Imagine the day when this arrived on the ranch, fresh from the factory, in Alma Michigan.
I stole this pic from BMW Dog, who has a neat photoset of historic vehicles in a parade in Montana.
Best I could find of a working Republic, in believable trim, as opposed to over-restored and shinier than ever was, even when it came out of the factory
""FLASH & FIZZLE" the latest title authored by David McMacken and published by the Alma Public Library, is available for purchase through the Library. The book chronicles the rise and fall of Alma's Republic Motor Truck Company. It is priced at $25.00. Mail orders are $30.00. Please make checks payable to the Alma Public Library."
It's a Republic truck, about 1918, later ones did not have the finned radiator casting. That's a toughly built thing, superior to many of its contemporaries.
No brakes on the front wheels! (Normal for the era, but scary on a downhill!)
Originally it would have had wooden spoked front wheels and solid tyres, these are very much a later addition. But not surprising. It's the front wheels and tyres that take the biggest shocks and the greatest lateral loads
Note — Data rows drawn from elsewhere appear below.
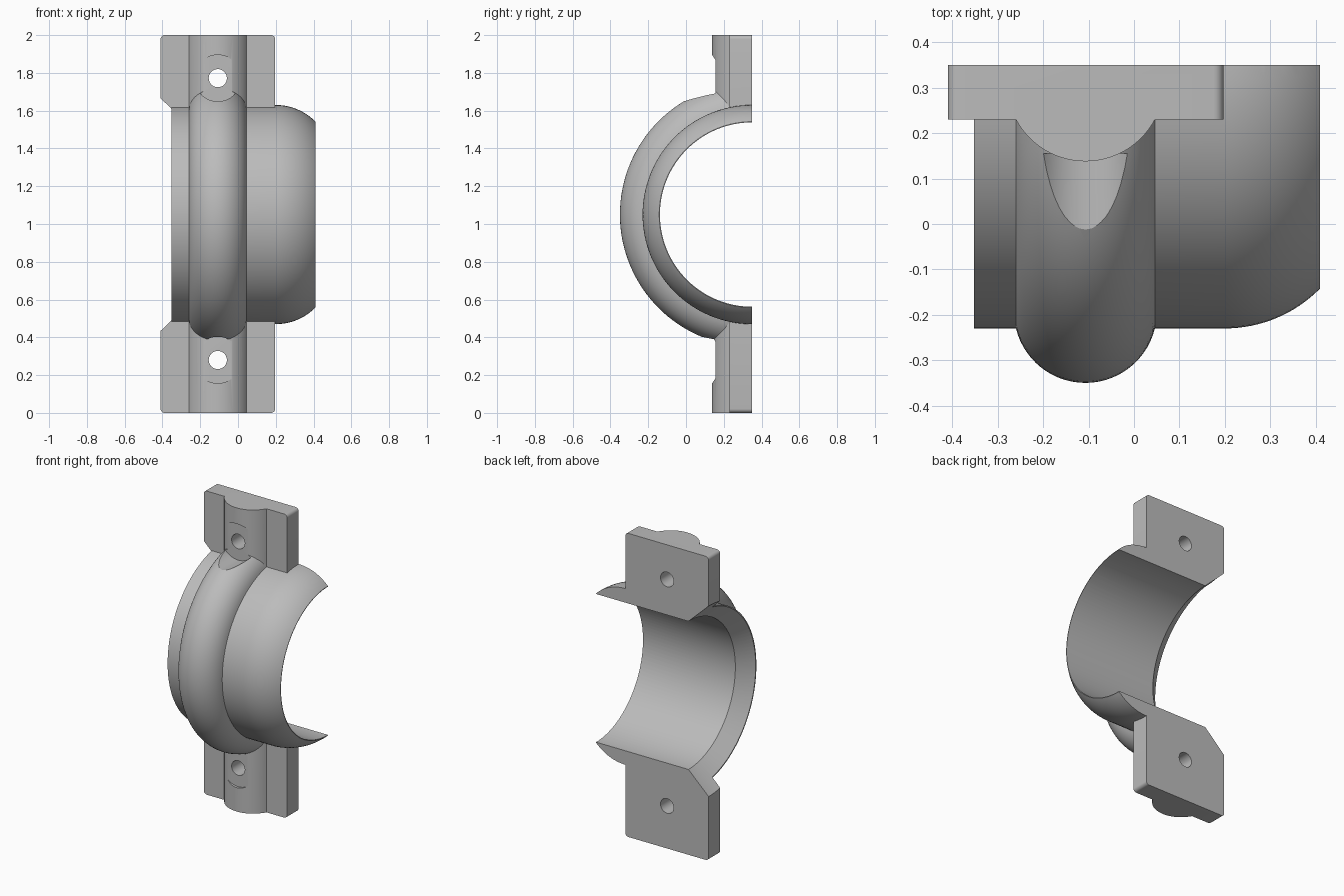
import bpy, bmesh, math
from mathutils import Vector

if "Cube" in bpy.data.objects:
    bpy.data.objects.remove(bpy.data.objects["Cube"], do_unlink=True)

AXIS = Vector((0, 0.35, 1.05))   # bore axis runs along x
MID = -0.107                     # centre of rib, boss and bolt holes
HALF = 0.153                     # half width of rib and boss
INNER, OUTER = 0.488, 0.58

grey = bpy.data.materials.new("plain grey")
grey.use_nodes = True
grey.diffuse_color = (0.5, 0.5, 0.5, 1)
grey.node_tree.nodes["Principled BSDF"].inputs["Base Color"].default_value = (0.5, 0.5, 0.5, 1)


def finish(name, bm):
    bmesh.ops.remove_doubles(bm, verts=bm.verts, dist=1e-5)
    bmesh.ops.recalc_face_normals(bm, faces=bm.faces)
    mesh = bpy.data.meshes.new(name)
    bm.to_mesh(mesh)
    bm.free()
    mesh.materials.append(grey)
    ob = bpy.data.objects.new(name, mesh)
    bpy.context.collection.objects.link(ob)
    return ob


def revolve(name, profile, steps=128):
    """Spin (x, radius) points around the bore axis."""
    bm = bmesh.new()
    vs = [bm.verts.new(AXIS + Vector((x, 0, r))) for x, r in profile]
    es = [bm.edges.new(pair) for pair in zip(vs, vs[1:])]
    bmesh.ops.spin(bm, geom=vs + es, cent=AXIS, axis=(1, 0, 0),
                   angle=math.tau, steps=steps)
    return finish(name, bm)


def extrude(name, points, vec):
    bm = bmesh.new()
    face = bm.faces.new([bm.verts.new(p) for p in points])
    new = bmesh.ops.extrude_face_region(bm, geom=[face])["geom"]
    bmesh.ops.translate(bm, vec=vec, verts=[g for g in new if isinstance(g, bmesh.types.BMVert)])
    return finish(name, bm)


def hump(height, n=28):
    """Circular bulge over the rib width, as (x, rise) pairs."""
    rad = (HALF ** 2 + height ** 2) / (2 * height)
    a = math.asin(HALF / rad)
    angles = [-a + 2 * a * i / n for i in range(n + 1)]
    return [(MID + rad * math.sin(t), rad * math.cos(t) - rad + height) for t in angles]


def disc(z, r, y, n=64):
    return [(MID + r * math.cos(math.tau * i / n), y, z + r * math.sin(math.tau * i / n))
            for i in range(n)]


def combine(target, other, operation):
    mod = target.modifiers.new(operation, 'BOOLEAN')
    mod.object, mod.operation, mod.solver = other, operation, 'EXACT'
    bpy.context.view_layer.objects.active = target
    bpy.ops.object.modifier_apply(modifier=mod.name)
    bpy.data.objects.remove(other, do_unlink=True)


# Ring body with raised rib and a rounded-off end
end_r, run = 0.492, 0.21
drop = OUTER - end_r
nose = (run ** 2 + drop ** 2) / (2 * drop)
sweep = math.asin(run / nose)
profile = [(-0.352, 0), (-0.352, OUTER)]
profile += [(x, OUTER + h) for x, h in hump(0.12)]
for i in range(17):
    t = sweep * i / 16
    profile.append((0.2 + nose * math.sin(t), OUTER - nose + nose * math.cos(t)))
profile.append((0.41, 0))
clamp = revolve("half_clamp", profile)

# Bolting flanges with rounded outer corners, and a bulged boss on each
for inner_z, outer_z in ((1.45, 2.0), (0.6, 0.0)):
    out = 1 if outer_z > inner_z else -1
    fil = 0.022
    pts = [(-0.41, 0.23, inner_z)]
    for cx, start in ((-0.41 + fil, math.pi), (0.197 - fil, math.pi / 2)):
        for i in range(7):
            t = start - math.pi / 2 * i / 6
            pts.append((cx + fil * math.cos(t), 0.23, outer_z + out * fil * (math.sin(t) - 1)))
    pts.append((0.197, 0.23, inner_z))
    combine(clamp, extrude("flange", pts, (0, 0.17, 0)), 'UNION')

    boss_z = inner_z + 0.04
    arc = [(x, 0.23 - h, boss_z) for x, h in hump(0.092)]
    arc += [(MID + HALF, 0.3, boss_z), (MID - HALF, 0.3, boss_z)]
    combine(clamp, extrude("boss", arc, (0, 0, outer_z - boss_z)), 'UNION')

# Bore with a flared mouth
bore = revolve("bore", [(-0.6, 0), (-0.6, 0.808), (-0.263, INNER), (0.6, INNER), (0.6, 0)])
combine(clamp, bore, 'DIFFERENCE')

# Flat split plane at the back
split = extrude("split", [(-1, 0.35, -1), (1, 0.35, -1), (1, 0.35, 3), (-1, 0.35, 3)], (0, 2, 0))
combine(clamp, split, 'DIFFERENCE')

# Spot faces and bolt holes
for z in (1.772, 0.28):
    combine(clamp, extrude("spot_face", disc(z, 0.123, -0.6), (0, 0.755, 0)), 'DIFFERENCE')
    combine(clamp, extrude("bolt_hole", disc(z, 0.048, -0.6), (0, 1.2, 0)), 'DIFFERENCE')

bpy.ops.object.select_all(action='DESELECT')
clamp.select_set(True)
bpy.context.view_layer.objects.active = clamp
bpy.ops.object.shade_smooth_by_angle(angle=math.radians(25))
Steering wheel was wooden. Another scary thing, the fuel filler is up there on the right. Oh yes. the fuel tank sits right up there over your knees. Nice idea if you crash. Or if it develops a leak. However, not such a bad idea in its era. No need for a fuel pump, it just gravity-fed to the carburettor down on the right side of the engine-block. Instrumentation? what?
How fast? Well look at the road and you can see. Sheesh. Next thing you'll be wanting lights.
Here's one that belonged to writer Edgar Rice Burroughs. He and his family had it bodied with a western wagon/prairie-schooner type canvas top and travelled all over the U.S in it.
$895 bought you the bare metal chassis, no seat or body, $970 bought the body illustrated. Some buyers would take the chassis to a coachbuilder to get the body of their choice, delivery van, for instance. Farmers probably bought the factory body, and maybe stake sides. The average wage in 1918? 875 dollars. Average price of a house? $4800.
Babe Ruth was on the astronomical salary of £7000!
"The war had created such an immense demand for basic necessities at home and for the Allies in Europe that the domestic supply chain could not keep up. The U.S. was providing Britain, France and Italy with everything from wheat and lard to coal and clothing. Prices soared. Inflation hammered the economy. Overall, 1918 registered the second-highest single-year inflation rate in U.S. history, at 17.26 percent. The only worse year was 1917, when inflation was 17.80. (The inflation rate in 2007, by way of comparison, was typical—2.85 percent—and even the severe inflation of 1980 was 13.58 percent). In fact, it was this problem that spurred the government to begin measuring inflation rates and cost-of-living indexes.
A report released in August 1918 showed that from August 1914 until June 1918, the cost of living in America rose 50-55 percent. Food prices rose 62 percent. Clothing was up 77 percent. The price for a pair of men’s overalls, the report stated, rose 161 percent. Working conditions were improving, but the buying power of average Americans was not."
Oh yes. Just like that.
The Gruene Homestead Inn, Gruene, New Braunfels, Texas.
Our little cottage for the night.
Bunkhouse. Git yer boots on!
Cabin with cactus-bath
Rusty Tractor. Not dead, just sleeping.
There's a live music bar and a swimming pool, and all that stuff too if you want it. We just sat out on the porch, in the swing seats and enjoyed the evening breeze, listening to distant train-whistles.
(Near San Antonio, the Alamo and all that. What? you forgot the Alamo? I bet Davy Crockett would have wanted a truck like this! )
Be patient. It takes me far longer than you can ever imagine to produce a blogpost. I'll bet you guys do it in minutes, with ease. I take forever, and get easily sidetracked.